And one of the Pharisees desired him that he would eat with him. And he went into the Pharisee's house, and sat down to meat.…
Probably when Simon invited our Saviour to dine there were a great many that wondered why. Simon was, I suppose, a very good-natured fellow, evidently shallow, but easily excited and easily forgetting it. He was a slate, on which you could write that which you could easily rub out. Everybody was running after the Saviour, and Simon was one of those men that liked to catch lions and parade them in his house. He was, therefore, patronizing Christ. Still he did it cautiously. He professed simply to be His gracious entertainer. Christ went. It is of more importance perhaps to ask, "Why did He go there? " Well, He went, because He was neither an ascetic nor a rigorous moralist, after the modern sense of the term. He never was afraid of soiling Himself. He carried in Him the light that dispels darkness. Nor do I suppose He ever once thought, " What will folks say? Is it best for Me to go?" While they were reclining there was an uninvited guest that came in, "And behold!" — an exclamation, to arrest attention — "a woman which was a sinner." Her outward life had been bad. But there was a woman within the woman, a soul hidden within the body. How knew she of Christ? She had heard Him doubtless. She had beheld His face and His eye of mercy, and the gentleness with which He treated children and the poor, and she had said within herself, "If there is a good man living, that man is good." So, hearing that He was gone to dine with the Pharisee, she determined to go and see Him. What kind of a teacher must that man have been who could inspire in a harlot's bosom those conceptions of human and Divine greatness as manifested in Christ, and who could also draw towards Him from out all the lines of wickedness a creature like unto this woman? Christ was a prophet, and more than a prophet. He saw not only the woman, but also the man; her depth and power, his shallowness and feebleness. He then preaches a short sermon to Simon. No words had passed, but He answers Simon's thought. Let us believe, with all true charity, that from the hour of her resurrection she followed the footsteps of her new-found Master, and that she dwells with Him in the purity and the bliss of immortality. Now translate from the wonderful scene some lessons.
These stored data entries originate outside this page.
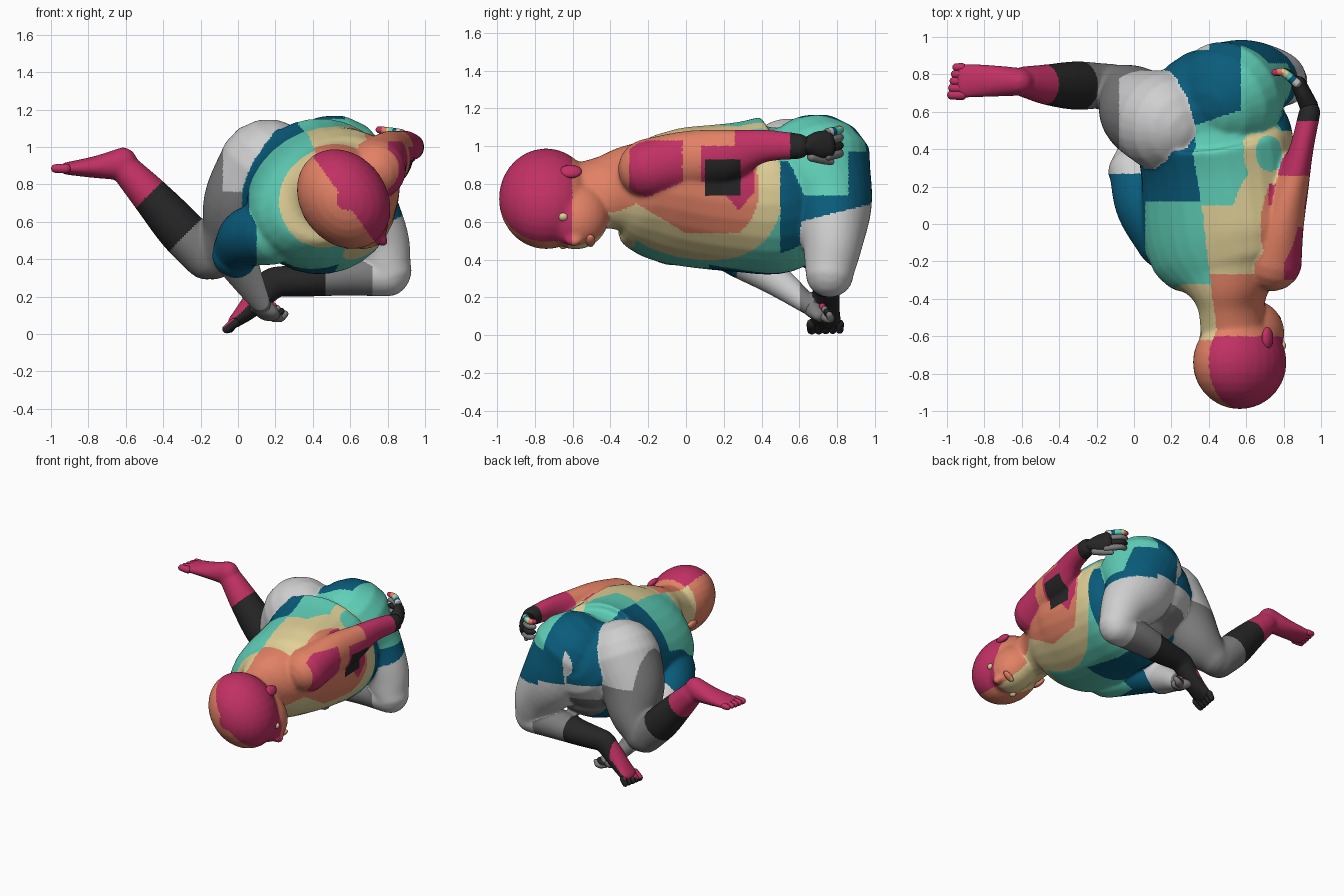
import bpy, bmesh, math
from mathutils import Vector, Matrix
from mathutils.bvhtree import BVHTree

if "Cube" in bpy.data.objects:
    bpy.data.objects.remove(bpy.data.objects["Cube"])

# Flat colours
COLOURS = [("crimson", .53, .03, .125), ("coral", .76, .22, .13), ("tan", .75, .63, .31),
           ("turquoise", .115, .63, .48), ("deep_blue", .003, .107, .2),
           ("light_grey", .62, .62, .62), ("mid_grey", .2, .2, .2), ("charcoal", .019, .019, .019)]
MATS = []
for n, r, g, b in COLOURS:
    m = bpy.data.materials.new(n)
    m.diffuse_color = (r, g, b, 1)
    m.use_nodes = True
    m.node_tree.nodes["Principled BSDF"].inputs["Base Color"].default_value = m.diffuse_color
    MATS.append(m)
CR, CO, TA, TU, BL, LG, MG, CH = range(8)

# Head directions: sideways and towards the face
LAT = Vector((.81, 0, .585))
FACE = Vector((.585, 0, -.81))
HEAD = Vector((.565, -.74, .722))


# --- colour rules, one per body part (p is a face centre) ---
def head_rule(p):
    q = p - HEAD
    if q.dot(LAT) > 0:
        return CR if p.y < -.6 else CO
    if p.y < -.9 and math.hypot(q.x - .02, q.z) < .06:
        return CR
    return CO if p.y < -.62 else TA


def torso_rule(p):
    s = (p.x - .5 + .1 * max(0, p.y)) * .9 + (p.z - .75) * (.35 if p.z > .75 else .12)
    if p.y > .68 and p.z < .75:                      # crotch
        return MG if p.z < .62 else LG
    if s < 0:
        if (p - Vector((.5, -.42, .72))).length < .29:
            return TA
        return TU if p.y < .12 and p.x > .06 else BL
    if p.y < -.27:
        return CO if p.z - .55 * (p.x - .5) > .55 else TA
    ring = (p - Vector((.74, .38, 1.05))).length
    if ring < .17:
        return TU if ring < .1 else TA
    if p.x > .72:                                    # side under the arm
        if .1 < p.y < .29 and .74 < p.z < .93:
            return CH
        if .1 < p.y < .36 and p.z > .66 + 1.2 * abs(p.y - .28):
            return CR
        if p.z < .92 and .5 < p.y < .63:
            return BL
    if p.x < .57 and p.y > .42 + .33 * p.x and p.z > .6:
        return BL
    d = (p - Vector((.9, .02, .78))).length
    if p.z > .95 and p.y < .1 and p.x < .68:         # upper back
        return TA
    if d < .37:
        return CO if p.z > .54 - .6 * min(0, p.y) else TA
    return TA if d < .5 else TU if d < 1 else BL


def thigh_b_rule(p):
    if p.z < .6 + .25 * (p.y - .6) or p.x < .6 and p.z < .74:
        return LG if p.x > .55 or p.y > .7 else MG
    if p.y > .93 and p.x < .4:
        return LG
    if p.y > .86 and p.z < .97 or p.z < .74 or p.x < .57 and p.y > .42 + .33 * p.x:
        return BL
    return TU


def thigh_a_rule(p):
    return LG if p.x > -.08 and p.z > .76 else MG


def shin_a_rule(p):
    k = p.z - p.x
    return MG if k < .81 else CH if k < 1.22 else CR


def arm_b_rule(p):
    if .1 < p.y < .29 and .74 < p.z < .93:
        return CH
    if p.y < -.02:
        return CR if p.x > .8 and p.y > -.3 and p.z < 1.03 else CO
    if p.y < .26:
        return CR if p.z < 1.0 and p.y > .08 else CO
    return CR if p.y < .55 else CH


def arm_a_rule(p):
    if p.y > .6:
        return MG
    if p.y < .27 and p.x < .3:
        return TU if p.x > .1 and p.y < .1 else BL
    return LG


def shin_b_rule(p):
    return LG if p.x > .72 else MG if p.x > .47 else CH


def foot_b_rule(p):                                  # crimson sole, charcoal instep
    return CR if -.66 * (p.x - .05) + .75 * (p.z - .14) > .005 and p.x < .1 else CH


def plain(i):
    return lambda p: i


# --- geometry helpers: everything to be fused lands in this list ---
parts = []


def new_object(name, bm):
    bmesh.ops.recalc_face_normals(bm, faces=bm.faces)
    me = bpy.data.meshes.new(name)
    bm.to_mesh(me)
    bm.free()
    ob = bpy.data.objects.new(name, me)
    bpy.context.collection.objects.link(ob)
    return ob


def paint(me, rule_of):
    for m in MATS:
        me.materials.append(m)
    for f in me.polygons:
        f.use_smooth = True
        c = f.center.copy()
        f.material_index = rule_of(c)(c)


def finish(ob, rule, fuse):
    if fuse:
        parts.append((ob, rule))
    else:
        paint(ob.data, lambda c: rule)


def loft(name, st, hint, rule, fuse=True, sides=28, k=5):
    """Tube of oval rings (x, y, z, half width along hint, half depth), round ends."""
    st = [Vector(s) for s in st]
    q = [2 * st[0] - st[1]] + st + [2 * st[-1] - st[-2]]
    rings = []
    for i in range(1, len(q) - 2):
        a, b, c, d = q[i - 1:i + 3]
        for t in (j / k for j in range(k)):
            rings.append(.5 * (2 * b + (c - a) * t + (2 * a - 5 * b + 4 * c - d) * t * t
                               + (3 * b - a - 3 * c + d) * t ** 3))
    rings.append(st[-1])

    def cap(end, inner):
        d = (end.xyz - inner.xyz).normalized() * min(end[3], end[4])
        return [Vector((*(end.xyz + d * math.sin(a)), end[3] * math.cos(a), end[4] * math.cos(a)))
                for a in map(math.radians, (22, 45, 66, 84))]
    rings = cap(rings[0], rings[1])[::-1] + rings + cap(rings[-1], rings[-2])
    bm = bmesh.new()
    loops = []
    for i, r in enumerate(rings):
        t = (rings[min(i + 1, len(rings) - 1)].xyz - rings[max(i - 1, 0)].xyz).normalized()
        u = Vector(hint)
        u = (u - t * u.dot(t)).normalized()
        v = t.cross(u)
        loops.append([bm.verts.new(r.xyz + u * r[3] * math.cos(w) + v * r[4] * math.sin(w))
                      for w in (2 * math.pi * n / sides for n in range(sides))])
    for a, b in zip(loops, loops[1:]):
        for n in range(sides):
            m = (n + 1) % sides
            bm.faces.new((a[n], a[m], b[m], b[n]))
    bm.faces.new(loops[0])
    bm.faces.new(loops[-1])
    finish(new_object(name, bm), rule, fuse)


def ball(name, c, r, rule, fuse=True, seg=28):
    """Ellipsoid with radii along the head's sideways, face and length directions."""
    rot = Matrix((LAT, FACE, (0, 1, 0))).transposed().to_4x4()
    bm = bmesh.new()
    bmesh.ops.create_uvsphere(bm, u_segments=seg, v_segments=seg // 2, radius=1,
                              matrix=Matrix.Translation(c) @ rot @ Matrix.Diagonal((*r, 1)))
    finish(new_object(name, bm), rule, fuse)


# Torso, bent forward, neck to pelvis
loft("torso", [(.53, -.58, .73, .17, .18), (.52, -.43, .755, .175, .2), (.51, -.33, .765, .25, .235),
               (.49, -.22, .75, .38, .28), (.46, -.05, .735, .435, .33), (.45, .25, .73, .42, .385),
               (.43, .48, .745, .41, .42), (.41, .62, .8, .33, .32)], (.85, 0, .53), torso_rule)
# Head
ball("skull", HEAD, (.232, .285, .25), head_rule)
ball("jaw", (.63, -.585, .64), (.16, .2, .18), head_rule)
ball("nose", (.765, -.595, .51), (.03, .045, .05), head_rule)
# Upper-side arm and lower-side arm
loft("arm_right", [(.74, -.2, .88, .16, .16), (.79, 0, .93, .12, .15), (.84, .2, .95, .095, .14),
                   (.895, .4, 1.0, .065, .09), (.94, .6, 1.0, .058, .068)], (1, 0, 0), arm_b_rule)
loft("upper_arm_left", [(.18, -.08, .54, .17, .17), (.06, .1, .52, .16, .16), (-.01, .28, .45, .125, .13)],
     (1, 0, 0), arm_a_rule)
loft("forearm_left", [(-.02, .28, .42, .12, .115), (.05, .48, .29, .085, .085), (.13, .66, .15, .05, .05)],
     (1, 0, 0), arm_a_rule)
# Legs
loft("thigh_right", [(.51, .685, .87, .3, .31), (.61, .76, .69, .25, .23), (.74, .775, .5, .18, .165),
                     (.8, .76, .34, .13, .13)], (1, 0, 0), thigh_b_rule)
loft("shin_right", [(.8, .76, .32, .125, .12), (.6, .76, .315, .12, .11), (.38, .75, .29, .1, .09),
                    (.19, .745, .28, .07, .08)], (0, 1, 0), shin_b_rule)
loft("foot_right", [(.18, .745, .27, .07, .085), (.06, .74, .14, .075, .06), (-.02, .74, .065, .085, .035)],
     (0, 1, 0), foot_b_rule)
loft("thigh_left", [(.16, .55, .88, .27, .27), (.05, .6, .7, .24, .235), (-.03, .68, .53, .18, .18),
                    (-.13, .74, .41, .12, .12)], (1, 0, 0), thigh_a_rule)
loft("shin_left", [(-.17, .74, .41, .12, .12), (-.31, .74, .56, .13, .125), (-.46, .745, .73, .11, .105),
                   (-.58, .76, .86, .085, .085)], (0, 1, 0), shin_a_rule)
loft("foot_left", [(-.61, .76, .91, .075, .09), (-.76, .765, .893, .085, .06),
                   (-.92, .765, .885, .095, .033)], (0, 1, 0), plain(CR))

# Fuse the parts into one smooth skin, then colour it by the nearest part's rule
verts, faces, owner = [], [], []
for ob, rule in parts:
    n = len(verts)
    verts += [v.co.copy() for v in ob.data.vertices]
    for f in ob.data.polygons:
        faces.append([n + i for i in f.vertices])
        owner.append(rule)
tree = BVHTree.FromPolygons(verts, faces)
me = bpy.data.meshes.new("raw_body")
me.from_pydata(verts, [], faces)
for ob, rule in parts:
    bpy.data.objects.remove(ob)
body = bpy.data.objects.new("body", me)
bpy.context.collection.objects.link(body)
rm = body.modifiers.new("fuse", 'REMESH')
rm.mode, rm.voxel_size = 'VOXEL', .0105
sm = body.modifiers.new("soften", 'SMOOTH')
sm.factor, sm.iterations = .5, 14
bpy.context.view_layer.update()
skin = bpy.data.meshes.new_from_object(body.evaluated_get(bpy.context.evaluated_depsgraph_get()))
body.modifiers.clear()
body.data = skin
skin.materials.clear()
paint(skin, lambda c: owner[tree.find_nearest(c)[2]])

# Ears, eyes and lips
for side, name in ((1, "right"), (-1, "left")):
    ear = HEAD + LAT * .205 * side - FACE * .03 + Vector((0, .13, 0))
    ball("ear_" + name, ear, (.025, .04, .06), plain(CR if side > 0 else CO), False, 16)
    eye = HEAD + LAT * .125 * side + FACE * .21 + Vector((0, .09, 0))
    ball("eye_" + name, eye, (.026, .022, .026), plain(TA), False, 12)
ball("lips", (.745, -.505, .5), (.05, .02, .025), head_rule, False, 12)

# Toes
for i in range(5):
    y = .69 + .037 * i
    r = .028 - .0015 * abs(i - .5)
    loft(f"toe_left_{i}", [(-.92, y, .885, r, r), (-.975 + .006 * i, y, .885, r * .9, r * .9)],
         (0, 1, 0), plain(CR), False, 10, 2)
    loft(f"toe_right_{i}", [(-.02, y - .025, .06, r, r), (-.06 + .005 * i, y - .025, .028, r * .9, r * .9)],
         (0, 1, 0), foot_b_rule, False, 10, 4)


# Hands: palm, four fingers (the first banded in every colour) and a thumb
def hand(name, wrist, knuckle, tip, across, tone, palm_tone):
    w, k, t, a = Vector(wrist), Vector(knuckle), Vector(tip), Vector(across)
    loft("palm_" + name, [(*w, .045, .05), (*w.lerp(k, .5), .07, .045), (*k, .075, .04)],
         a, plain(palm_tone), False, 18)
    for i in range(4):
        o = a * (i - 1.5) * .042
        m = k.lerp(t, .5) + (k - w) * .25
        rule = plain(tone if i % 2 else CH)
        if i == 0:
            rule = lambda p, e=t + o: min(7, int((p - e).length / .022))
        loft(f"finger_{name}_{i}", [(*(k + o), .024, .024), (*(m + o), .022, .022), (*(t + o), .018, .018)],
             a, rule, False, 12, 4)
    s = w.lerp(k, .3) + a * .06
    e = k + a * .1 + (t - k) * .3
    loft("thumb_" + name, [(*s, .026, .026), (*s.lerp(e, .6), .023, .023), (*e, .017, .017)],
         (k - w).cross(a), plain(tone), False, 12, 3)


hand("right", (.935, .63, 1.0), (.88, .75, 1.01), (.76, .81, 1.03), (.1, 0, -.99), MG, CH)
hand("left", (.13, .66, .15), (.16, .72, .11), (.22, .74, .13), (.5, .3, -.35), MG, MG)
1. Your own duty. Separate not yourselves from those that have gone wrong.
2. Have faith to believe that under bad appearances there yet lurks and there yet sighs a soul, a moral conscience.
3. Never forget that when a man has gone wrong he can go right. God is on the side of every man that, having stumbled and fallen, gathers himself together and gets up; and, though his garments may for a long time be soiled, he is on his feet again, and prepared to resist again. Do not forget the all-loving heart of God.
(H. W. Beecher.)
Parallel VersesKJV: And one of the Pharisees desired him that he would eat with him. And he went into the Pharisee's house, and sat down to meat.